For fast turn around time and for accuracy, I sent my water to be tested professionally by Aqua Medic Water testing. It is one of the oldest water testing labs in our industry, and is located in Loveland, Colorado. You can see from the graph that my nitrates jumped up tremendously on June 1st. What in the world? That’s me feeding my trigger 1 pack of LRS Reef Frenzy in one week as well as my usual feedings of pellets, nori, and other various frozen food on a daily basis with almost no water changes in between. My fish are my babies and they certainly eat better than most people. Results Phosphate levels went up surprisingly during the test on the 27th of July but maybe it’s not so surprising, considering the fact that I hadn’t changed any of my media for a few months. I did change the carbon and GFO after this test. What you should really pay attention to is the level of the nitrates. It went down by 15 points which meant that this unit was working. This is also when I noticed a huge increase in algae harvest. Visually, the tank looks phenomenal. Everything is growing and happy, and the colors are vibrant. Let’s move forward to the latest test on the 20th of August. A few days after the monthly water change of 10%, I sent out the water to be tested for the final time for this review. Results were spot on. Phosphate, with the help of the GFO media that I replaced 3 weeks ago, dropped down to 0.120ppm from 0.290ppm. Nitrate went from a crazy 73 ppm to a much more manageable 25 ppm.
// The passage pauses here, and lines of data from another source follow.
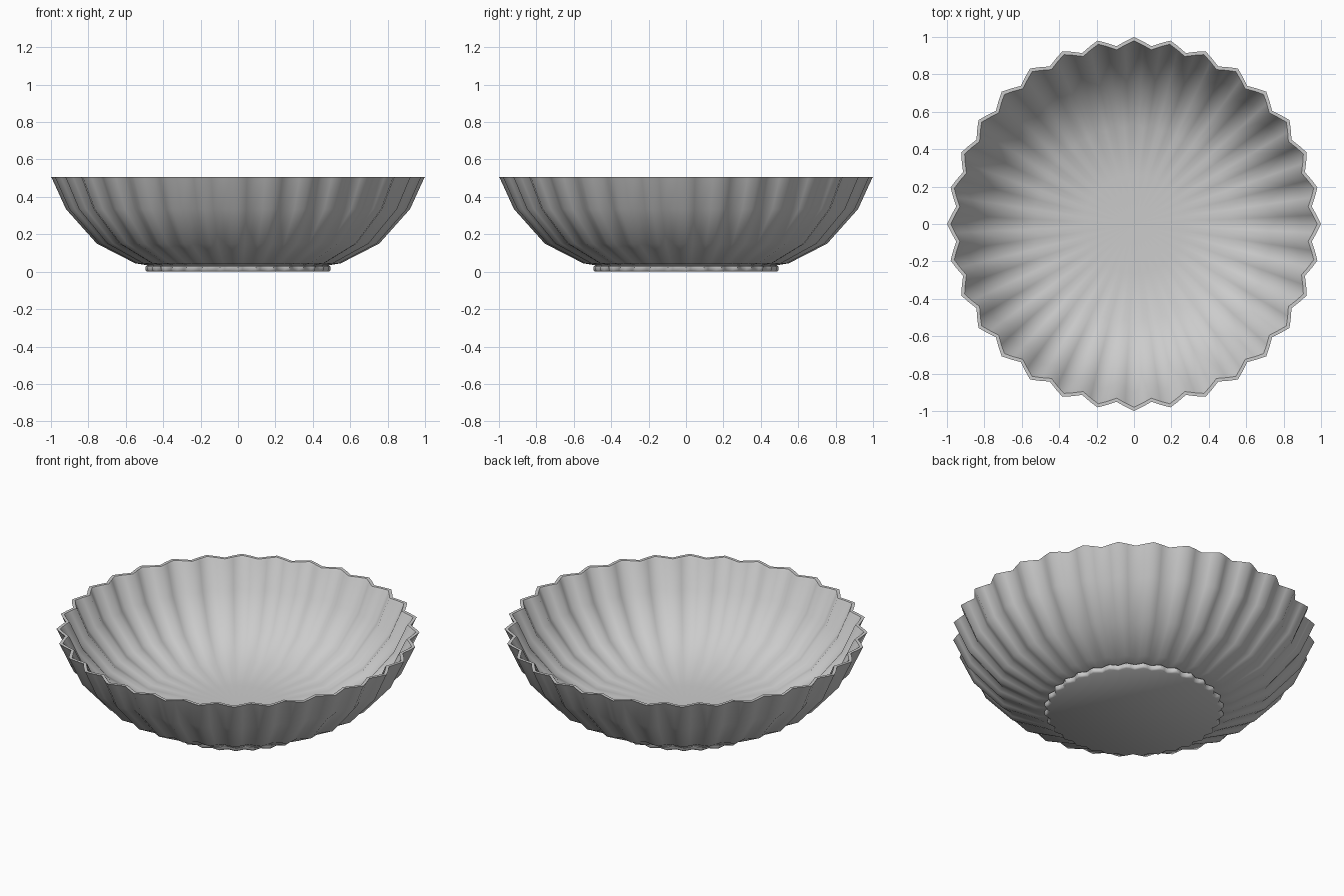
import bpy, bmesh, math

if "Cube" in bpy.data.objects:
    bpy.data.objects.remove(bpy.data.objects["Cube"])

FLUTES = 32
SEG = FLUTES * 4
DEPTH = 0.045   # flute depth as a share of the radius

# closed profile (radius at the ridges, height): underside, wall, rim, interior
profile = [(0.485, 0.0), (0.495, 0.008), (0.495, 0.028), (0.485, 0.034), (0.55, 0.045),
           (0.755, 0.15), (0.92, 0.335), (0.993, 0.495), (1.0, 0.507),
           (0.98, 0.507), (0.972, 0.495), (0.90, 0.343), (0.742, 0.167),
           (0.54, 0.064), (0.27, 0.047)]

def fluted(r, a):
    # triangle wave: 0 on the ridge, 1 in the groove
    t = (a * FLUTES / (2 * math.pi)) % 1.0
    return r * (1 - DEPTH * (1 - abs(2 * t - 1)))

bm = bmesh.new()
rings = []
for r, z in profile:
    ring = []
    for i in range(SEG):
        a = 2 * math.pi * i / SEG
        q = fluted(r, a)
        ring.append(bm.verts.new((q * math.cos(a), q * math.sin(a), z)))
    rings.append(ring)

# walls between neighbouring rings
for lo, hi in zip(rings, rings[1:]):
    for i in range(SEG):
        j = (i + 1) % SEG
        bm.faces.new((lo[i], lo[j], hi[j], hi[i]))

# flat base and interior floor
bm.faces.new(rings[0][::-1])
centre = bm.verts.new((0, 0, 0.045))
for i in range(SEG):
    bm.faces.new((rings[-1][i], rings[-1][(i + 1) % SEG], centre))

bmesh.ops.recalc_face_normals(bm, faces=bm.faces)
mesh = bpy.data.meshes.new("fluted_bowl")
bm.to_mesh(mesh)
bm.free()
bowl = bpy.data.objects.new("fluted_bowl", mesh)
bpy.context.collection.objects.link(bowl)
bpy.context.view_layer.objects.active = bowl
bowl.select_set(True)
bpy.ops.object.shade_smooth_by_angle(angle=math.radians(50))
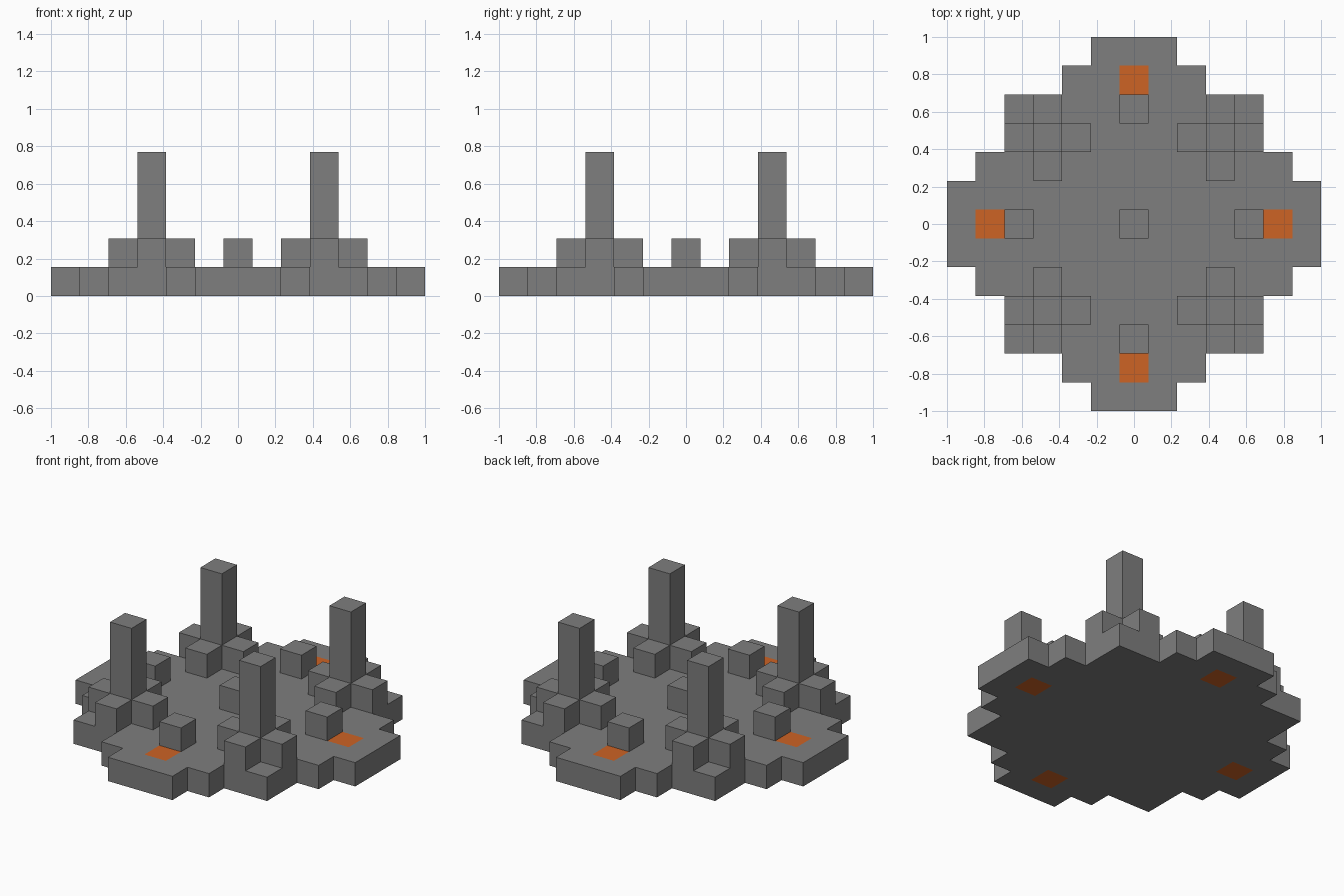
import bpy
import bmesh
from mathutils import Vector

cube = bpy.data.objects.get("Cube")
if cube:
    bpy.data.objects.remove(cube, do_unlink=True)

CELLS = 13
U = 2 / CELLS  # one block


def material(name, rgb):
    mat = bpy.data.materials.new(name)
    mat.use_nodes = True
    mat.diffuse_color = (*rgb, 1)
    mat.node_tree.nodes["Principled BSDF"].inputs["Base Color"].default_value = (*rgb, 1)
    return mat


stone = material("stone grey", (0.21, 0.21, 0.21))
orange = material("orange", (0.61, 0.125, 0.018))


def add_object(name, bm, *mats):
    mesh = bpy.data.meshes.new(name)
    bm.to_mesh(mesh)
    bm.free()
    for mat in mats:
        mesh.materials.append(mat)
    obj = bpy.data.objects.new(name, mesh)
    bpy.context.collection.objects.link(obj)
    return obj


def block(name, i, j, height=1):
    """A block column standing on the base at cell (i, j)."""
    bm = bmesh.new()
    bmesh.ops.create_cube(bm, size=U)
    bmesh.ops.scale(bm, vec=(1, 1, height), verts=bm.verts)
    bmesh.ops.translate(bm, vec=Vector((i, j, 1 + height / 2)) * U, verts=bm.verts)
    return add_object(name, bm, stone)


def cell(face):
    c = face.calc_center_median()
    return abs(round(c.x / U)), abs(round(c.y / U))


# Stepped base: half width of each row, from the middle row outwards
half_width = [6, 6, 5, 4, 4, 2, 1]
bm = bmesh.new()
bmesh.ops.create_grid(bm, x_segments=CELLS, y_segments=CELLS, size=1)
outside = [f for f in bm.faces if cell(f)[0] > half_width[cell(f)[1]]]
bmesh.ops.delete(bm, geom=outside, context='FACES')
top = bmesh.ops.extrude_face_region(bm, geom=bm.faces[:], use_keep_orig=True)
top_verts = [g for g in top["geom"] if isinstance(g, bmesh.types.BMVert)]
bmesh.ops.translate(bm, vec=(0, 0, U), verts=top_verts)
bmesh.ops.recalc_face_normals(bm, faces=bm.faces)
# Orange inlays, top and bottom
for f in bm.faces:
    if abs(f.normal.z) > 0.5 and cell(f) in {(0, 5), (5, 0)}:
        f.material_index = 1
add_object("base", bm, stone, orange)

# Corner towers, each with four buttress blocks
for sx, x_name in ((1, "left"), (-1, "right")):
    for sy, y_name in ((-1, "front"), (1, "back")):
        i, j = 3 * sx, 3 * sy
        corner = f"{y_name}_{x_name}"
        block(f"{corner}_tower", i, j, 4)
        for n, (di, dj) in enumerate(((1, 0), (-1, 0), (0, 1), (0, -1)), 1):
            block(f"{corner}_buttress_{n}", i + di, j + dj)

# Single blocks beside the inlays, and the centre block
block("front_block", 0, -4)
block("back_block", 0, 4)
block("left_block", 4, 0)
block("right_block", -4, 0)
block("centre_block", 0, 0)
My thoughts Like I said before, I am a huge advocate for algae filteration so I think my thoughts on this can sound a little biased. That’s why I spent the money to get the water tested professionally and you can see all of the good and the bad. I think this unit is great addition to any hobbyist’s setup that has room above their sump or near it. (keep in mind that it has to sit higher than your sump as it is gravity drained) This is natural, it’s effective, and it reduces the need for carbon and GFO (which makes GFO last longer). There is reason why big carriers like BRS and Marine Depot carry this brand, and I think you will be impressed with what this unit can do for your tank. If I can give a tip, try to attach a filter sock at the end of the drain pipe. This will eliminate any clumps of detritus or algae going into your sump or in your tank when you shut down your pump and restart again. Hope this helps to make your decision to use algae filteration in your system. Happy reefing!